In “Raymond Tallis Takes Out the ‘Neurotrash’” (Chronicle Review, October 9, 2011), Marc Parry tries to understand why an atheist neuroscientist is sick and tired of “neurotrash.”
And Tallis isn’t even alone. Just better known. Parry, who doesn’t get too far with the project, tells us,
Perhaps the harshest reaction comes from Dennett, an influential U.S. philosopher whose books square human life with science. He sympathizes with Tallis’s concerns. But what every philosopher should know is that any philosopher—Plato, Hume, Kant, take your pick—”can be made to look like a flaming idiot if you oversimplify and caricature them,” Dennett tells me.

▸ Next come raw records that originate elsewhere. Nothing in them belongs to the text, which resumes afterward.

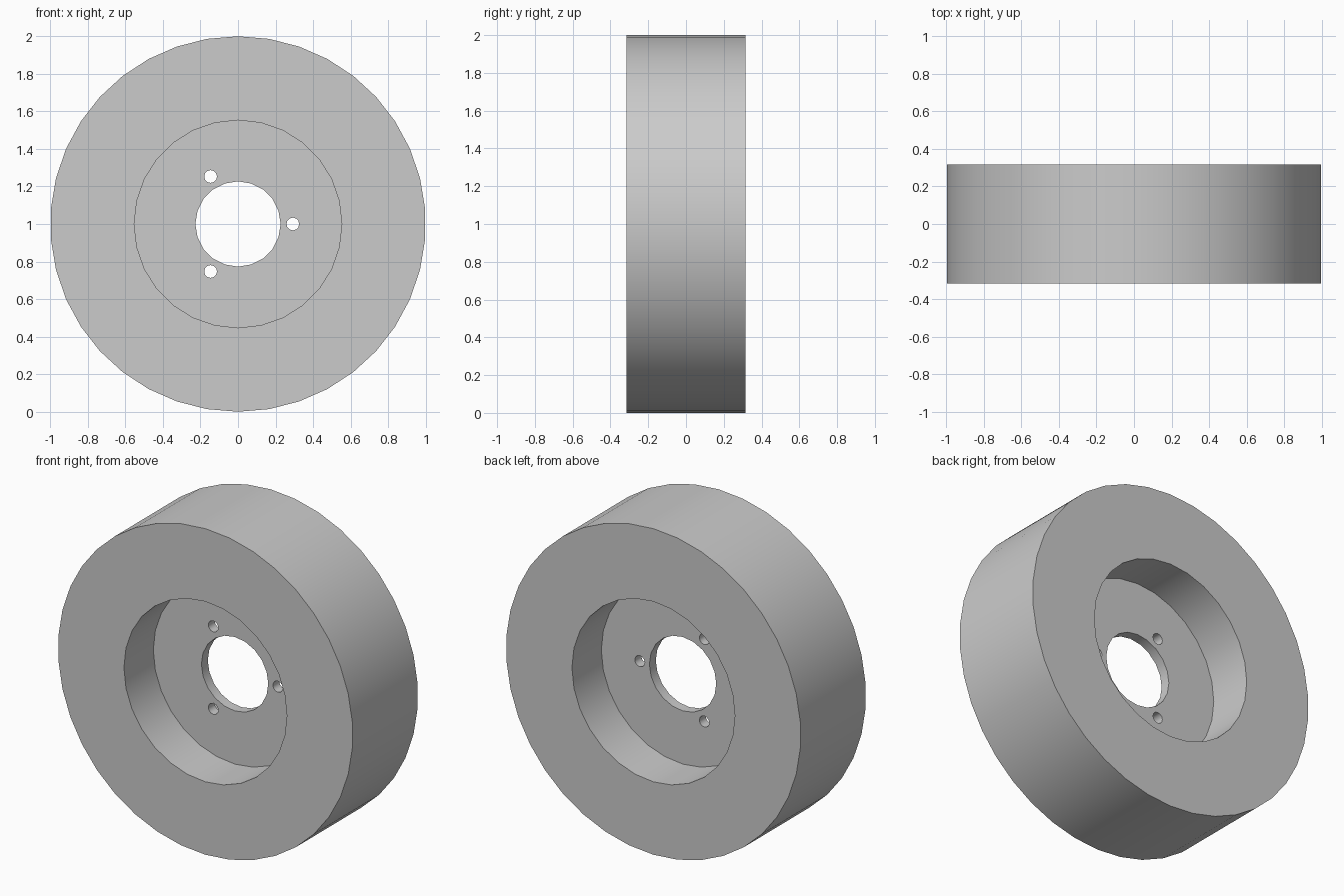
import bpy
import math

default = bpy.data.objects.get("Cube")
if default:
    bpy.data.objects.remove(default, do_unlink=True)

HALF_WIDTH = 0.316
HALF_WEB = 0.031
CENTRE_Z = 1.0


def cylinder(name, radius, sides, y0, y1, x=0.0, z=0.0):
    """Cylinder along y, spanning y0 to y1, offset from the wheel axis."""
    bpy.ops.mesh.primitive_cylinder_add(
        vertices=sides, radius=radius, depth=y1 - y0,
        location=(x, (y0 + y1) / 2, CENTRE_Z + z),
        rotation=(math.pi / 2, 0, 0))
    obj = bpy.context.object
    obj.name = name
    return obj


def cut(target, cutter):
    """Subtract the cutter from the target and discard it."""
    cutter.hide_render = True
    mod = target.modifiers.new(cutter.name, 'BOOLEAN')
    mod.operation = 'DIFFERENCE'
    mod.solver = 'EXACT'
    mod.object = cutter
    bpy.ops.object.select_all(action='DESELECT')
    target.select_set(True)
    bpy.context.view_layer.objects.active = target
    bpy.ops.object.modifier_apply(modifier=mod.name)
    bpy.data.objects.remove(cutter, do_unlink=True)


# Solid wheel body
wheel = cylinder("wheel", 1.0, 38, -HALF_WIDTH, HALF_WIDTH)

# Deep recess on each side, leaving a thin central web
cut(wheel, cylinder("front_recess", 0.553, 28, -0.5, -HALF_WEB))
cut(wheel, cylinder("back_recess", 0.553, 28, HALF_WEB, 0.5))

# Central bore
cut(wheel, cylinder("bore", 0.227, 20, -0.2, 0.2))

# Three bolt holes around the bore
for i in range(3):
    a = math.tau * i / 3
    cut(wheel, cylinder("bolt_hole", 0.034, 12, -0.2, 0.2,
                        0.292 * math.cos(a), 0.292 * math.sin(a)))

# Plain grey finish
grey = bpy.data.materials.new("light_grey")
grey.use_nodes = True
colour = (0.6, 0.6, 0.6, 1.0)
grey.diffuse_color = colour
grey.node_tree.nodes["Principled BSDF"].inputs["Base Color"].default_value = colour
wheel.data.materials.clear()
wheel.data.materials.append(grey)

# Smooth round walls with crisp rims
bpy.ops.object.select_all(action='DESELECT')
wheel.select_set(True)
bpy.context.view_layer.objects.active = wheel
bpy.ops.object.shade_smooth_by_angle(angle=math.radians(40))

“Tallis indulges in refutation by caricature,” says Dennett, a professor of philosophy and co-director of the Center for Cognitive Studies at Tufts University. “He’s not taking his opponents seriously. He’s sneering instead of arguing. He’s ignoring the complexities of the arguments. So he’s not really doing philosophy. He’s doing propaganda.”

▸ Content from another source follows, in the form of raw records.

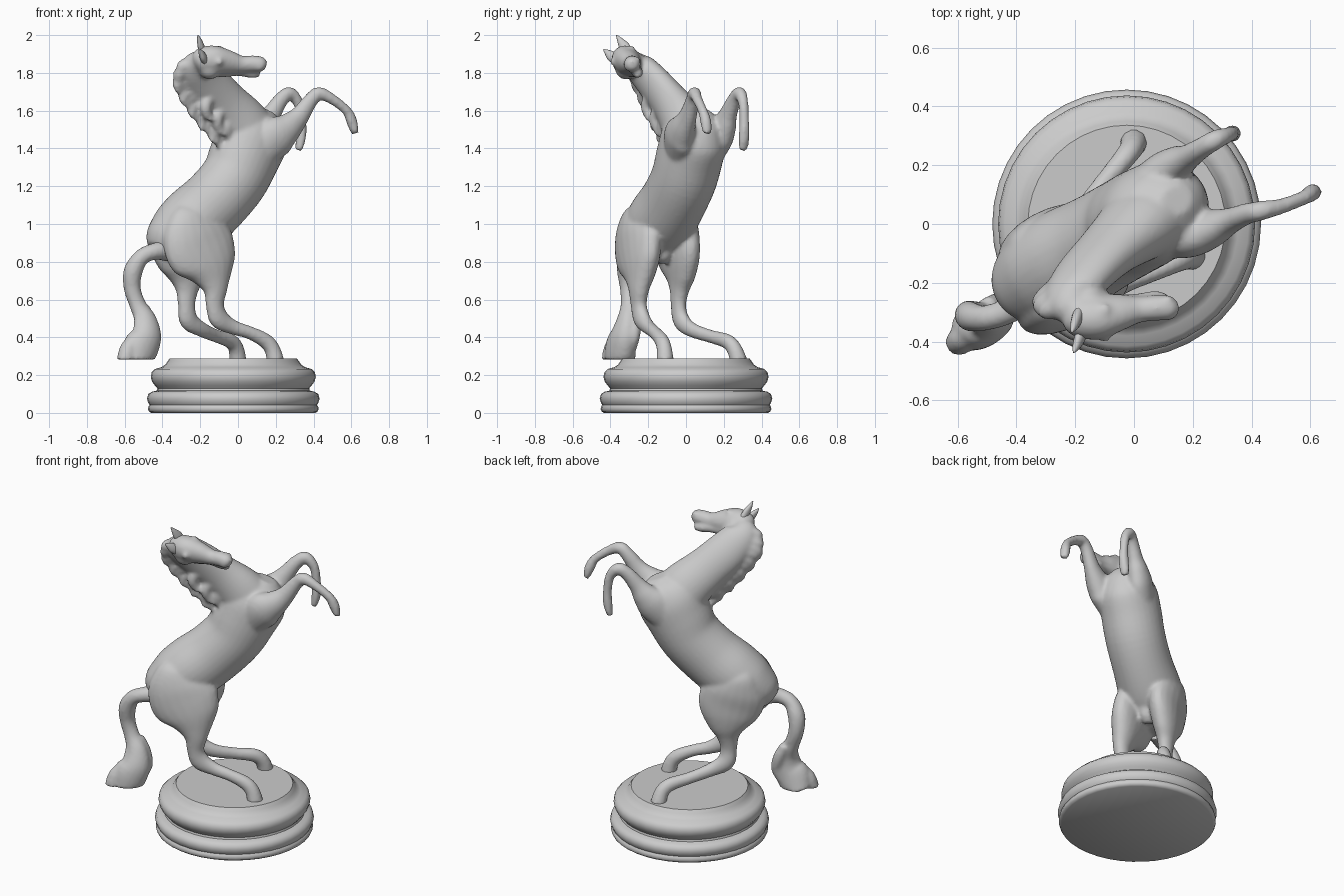
import bpy, bmesh, math
from mathutils import Vector as V

SIDE = V((-0.49, 0.87, 0))       # horse's left, body turned about 30 degrees
HEAD_SIDE = V((0, 0.8, 0.6))     # head is rolled over
HEAD_UP = V((0, -0.6, 0.8))


def smooth_rows(rows, steps=5):
    """Catmull-Rom interpolation of rows of numbers."""
    out = []
    for i in range(len(rows) - 1):
        a, b, c, d = (rows[max(0, min(len(rows) - 1, i + k))] for k in (-1, 0, 1, 2))
        for s in range(steps):
            t = s / steps
            out.append([0.5 * (2 * q + (r - p) * t + (2 * p - 5 * q + 4 * r - w) * t * t
                               + (3 * q - p - 3 * r + w) * t ** 3)
                        for p, q, r, w in zip(a, b, c, d)])
    return out + [list(rows[-1])]


def loft(bm, rows, side=SIDE, n=20):
    """Rows of x, y, z, half width along side, [half depth]; makes a capped tube."""
    rows = smooth_rows([tuple(r) + (r[3],) if len(r) == 4 else tuple(r) for r in rows])
    pts = [V(r[:3]) for r in rows]
    rings = []
    for i, r in enumerate(rows):
        t = (pts[min(i + 1, len(pts) - 1)] - pts[max(i - 1, 0)]).normalized()
        s = (side - t * side.dot(t)).normalized()
        d = t.cross(s)
        w, h = max(r[3], 0.003), max(r[4], 0.003)
        rings.append([bm.verts.new(pts[i] + s * w * math.cos(k * math.tau / n)
                                   + d * h * math.sin(k * math.tau / n)) for k in range(n)])
    faces = [bm.faces.new(rings[0]), bm.faces.new(rings[-1][::-1])]
    for a, b in zip(rings, rings[1:]):
        for k in range(n):
            faces.append(bm.faces.new((a[k], b[k], b[(k + 1) % n], a[(k + 1) % n])))
    bmesh.ops.recalc_face_normals(bm, faces=faces)


def ball(bm, c, r):
    res = bmesh.ops.create_icosphere(bm, subdivisions=3, radius=r)
    bmesh.ops.translate(bm, verts=res["verts"], vec=c)


def finish(bm, name, voxel=None, smooth=4):
    me = bpy.data.meshes.new(name)
    bm.to_mesh(me)
    bm.free()
    ob = bpy.data.objects.new(name, me)
    bpy.context.collection.objects.link(ob)
    for p in me.polygons:
        p.use_smooth = True
    if voxel:
        m = ob.modifiers.new("merge", "REMESH")
        m.mode, m.voxel_size, m.use_smooth_shade = "VOXEL", voxel, True
        m = ob.modifiers.new("soften", "SMOOTH")
        m.factor, m.iterations = 0.5, smooth
    return ob


# Pedestal: turned profile
bm = bmesh.new()
prof = [(0, 0), (.435, 0), (.447, .008), (.452, .02), (.449, .034), (.443, .042), (.45, .052), (.457, .075),
        (.45, .1), (.43, .112), (.405, .118), (.402, .13), (.415, .145), (.43, .165), (.437, .19),
        (.432, .215), (.415, .232), (.38, .242), (.36, .255), (.35, .27), (.336, .289), (0, .289)]
vs = [bm.verts.new((r - 0.025, 0, z)) for r, z in prof]
es = [bm.edges.new(p) for p in zip(vs, vs[1:])]
bmesh.ops.spin(bm, geom=vs + es, cent=(-0.025, 0, 0), axis=(0, 0, 1), angle=math.tau,
               steps=40, use_merge=True)
bmesh.ops.remove_doubles(bm, verts=bm.verts, dist=1e-4)
bmesh.ops.recalc_face_normals(bm, faces=bm.faces)
base = finish(bm, "pedestal")
bpy.context.view_layer.objects.active = base
base.select_set(True)
bpy.ops.object.shade_smooth_by_angle(angle=math.radians(45))
base.select_set(False)

# Torso, along the horse's middle plane y = 0.56 x
bm = bmesh.new()
torso = [(-.43, .86, .07, .06), (-.39, .9, .13, .12), (-.32, .95, .17, .165), (-.23, 1.02, .182, .185),
         (-.12, 1.12, .172, .182), (-.02, 1.24, .172, .182), (.035, 1.36, .172, .192),
         (.085, 1.47, .163, .193), (.125, 1.55, .12, .14), (.145, 1.6, .05, .06)]
loft(bm, [(x, .56 * x, z, w, d) for x, z, w, d in torso], n=32)
loft(bm, [(-.18, -.1, .95, .05), (-.18, -.11, .88, .045), (-.2, -.12, .82, .04), (-.2, -.12, .79, .02)])

# Hind legs
loft(bm, [(-.26, -.25, 1.1, .025, .05), (-.255, -.255, 1.05, .07, .12), (-.235, -.255, .96, .092, .185),
          (-.2, -.25, .87, .092, .205), (-.16, -.245, .79, .083, .175),
          (-.135, -.245, .72, .068, .115), (-.12, -.25, .65, .05, .068), (-.122, -.25, .57, .04, .05),
          (-.1, -.235, .5, .04, .055), (-.03, -.2, .455, .034, .04), (.06, -.165, .425, .033, .035),
          (.14, -.13, .385, .037, .04), (.18, -.115, .34, .04, .042), (.2, -.11, .27, .047, .047)])
loft(bm, [(-.34, -.05, 1.09, .025, .05), (-.335, -.05, 1.04, .065, .11), (-.31, -.05, .96, .088, .175),
          (-.285, -.045, .87, .088, .19), (-.275, -.035, .79, .08, .165),
          (-.27, -.03, .72, .066, .115), (-.27, -.035, .65, .048, .065), (-.272, -.04, .57, .038, .048),
          (-.26, -.025, .49, .04, .052), (-.19, .03, .44, .034, .04), (-.11, .13, .405, .033, .035),
          (-.04, .215, .38, .037, .04), (-.01, .255, .34, .04, .042), (0, .28, .27, .047, .047)])

# Front legs
loft(bm, [(.13, -.05, 1.38, .06, .09), (.2, -.035, 1.46, .075, .11), (.265, -.015, 1.51, .065, .08),
          (.325, .01, 1.57, .045, .055), (.385, .035, 1.655, .036, .04), (.43, .045, 1.69, .034, .036),
          (.5, .06, 1.66, .027, .028), (.575, .088, 1.6, .025, .026), (.6, .103, 1.55, .029, .03),
          (.613, .11, 1.505, .028, .024), (.622, .112, 1.478, .022, .016)])
loft(bm, [(.03, .13, 1.38, .06, .09), (.1, .175, 1.47, .07, .1), (.145, .205, 1.53, .06, .075),
          (.18, .225, 1.585, .045, .052), (.23, .258, 1.66, .036, .04), (.275, .285, 1.69, .034, .036),
          (.32, .303, 1.64, .027, .028), (.335, .308, 1.55, .025, .026), (.335, .308, 1.48, .029, .028),
          (.327, .305, 1.42, .028, .022), (.318, .303, 1.39, .022, .016)])

# Neck
loft(bm, [(.06, .03, 1.42, .15, .19), (.01, -.01, 1.53, .125, .155), (-.08, -.085, 1.64, .095, .13),
          (-.17, -.175, 1.75, .08, .12), (-.215, -.25, 1.83, .07, .1), (-.19, -.3, 1.87, .055, .06)],
     V((-.4, .85, .3)), 28)

# Head, chin, cheeks, brows and nostrils
loft(bm, [(-.23, -.31, 1.86, .03, .04), (-.2, -.315, 1.865, .065, .07), (-.13, -.315, 1.865, .075, .083),
          (-.05, -.3, 1.855, .06, .068), (.02, -.29, 1.845, .044, .047), (.08, -.285, 1.848, .044, .045),
          (.125, -.285, 1.845, .042, .04), (.15, -.283, 1.84, .02, .022)], HEAD_SIDE, 24)
loft(bm, [(-.1, -.275, 1.81, .045, .03), (0, -.265, 1.81, .03, .025), (.07, -.255, 1.798, .03, .024),
          (.115, -.253, 1.792, .02, .014)], HEAD_SIDE)
for s in (-1, 1):
    c = V((-.1, -.312, 1.86))
    ball(bm, c + HEAD_UP * .04 + HEAD_SIDE * s * .055, .022)
    ball(bm, c + V((-.05, 0, 0)) - HEAD_UP * .025 + HEAD_SIDE * s * .025, .06)
    ball(bm, V((.115, -.285, 1.85)) + HEAD_SIDE * s * .034, .017)

# Mane: wavy locks swept off the crest of the neck
crest = smooth_rows([(-.245, -.275, 1.85), (-.27, -.235, 1.78), (-.22, -.18, 1.69),
                     (-.15, -.12, 1.6), (-.08, -.07, 1.53)], 3)
for i, p in enumerate(crest):
    p = V(p)
    f = i / (len(crest) - 1)
    tip = p + V((-.055 + .02 * f, -.02 - .05 * f, -.055 - .05 * f - .02 * (i % 2)))
    mid = (p + tip) / 2 + V((-.022, -.012, .01))
    loft(bm, [(*p, .035, .04), (*mid, .03, .035), (*tip, .006, .008)], V((.5, -.5, .7)), 12)
# Locks hanging over the right side of the neck
for i, (x, y, z) in enumerate([(-.15, -.205, 1.67), (-.09, -.16, 1.6), (-.04, -.12, 1.56), (-.1, -.12, 1.53)]):
    loft(bm, [(x, y, z, .02, .03), (x - .02, y - .01, z - .05, .025, .03),
              (x - .005, y + .005, z - .1, .018, .025), (x + .03, y + .01, z - .125 - .01 * (i % 2), .006)],
         V((.4, -.8, 0)), 12)
finish(bm, "horse", 0.011, 5)

# Ears
bm = bmesh.new()
for b, t in (((-.185, -.3, 1.9), (-.212, -.368, 2.0)), ((-.175, -.365, 1.865), (-.205, -.437, 1.925))):
    b, t = V(b), V(t)
    loft(bm, [(*b, .026, .02), (*b.lerp(t, .4), .028, .018), (*b.lerp(t, .75), .015, .012), (*t, .003)],
         V((0, .6, .5)), 14)
finish(bm, "ears")

# Tail: thin dock, flaring to a brush cut flat at the bottom
bm = bmesh.new()
loft(bm, [(-.37, -.25, .86, .06), (-.44, -.3, .855, .045), (-.51, -.32, .825, .043), (-.555, -.315, .75, .05),
          (-.56, -.305, .66, .045), (-.53, -.305, .57, .04, .045), (-.49, -.315, .49, .05, .062),
          (-.485, -.33, .41, .065, .085), (-.515, -.345, .345, .075, .1), (-.545, -.35, .27, .08, .085)])
loft(bm, [(-.5, -.28, .56, .03), (-.465, -.27, .48, .035), (-.445, -.28, .4, .035), (-.47, -.29, .33, .025)])
loft(bm, [(-.53, -.33, .52, .02), (-.53, -.36, .42, .03), (-.58, -.39, .34, .045), (-.6, -.405, .26, .045)])
bmesh.ops.bisect_plane(bm, geom=bm.verts[:] + bm.edges[:] + bm.faces[:], plane_co=(0, 0, .282),
                       plane_no=(0, 0, 1), clear_inner=True)
bmesh.ops.holes_fill(bm, edges=[e for e in bm.edges if e.is_boundary], sides=0)
bmesh.ops.recalc_face_normals(bm, faces=bm.faces)
finish(bm, "tail", 0.011, 3)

At least Dennett takes the bait. Two other Tallis targets, John Gray and the evolutionary biologist Richard Dawkins, declined to be interviewed for this story. Some find Tallis’s arguments so “tiresome” they won’t debate him in public, says one friend, Simon Shorvon, a professor of clinical neurology at University College London.
That’s unprecedented, right? Oh wait. It isn’t. Relax, there probably is no Dawkins anyway.
Reporter Parry, it must be charitably said, cannot imagine a world in which neuroscience is not dominated by celebrity poseurs, social engineers, and hucksters. Today, that is science, with a few honourable exceptions. Some neuroscientists can imagine it, however.
Hat tip: Stephanie West Allen at Brains on Purpose
Tallis on free will and the brain: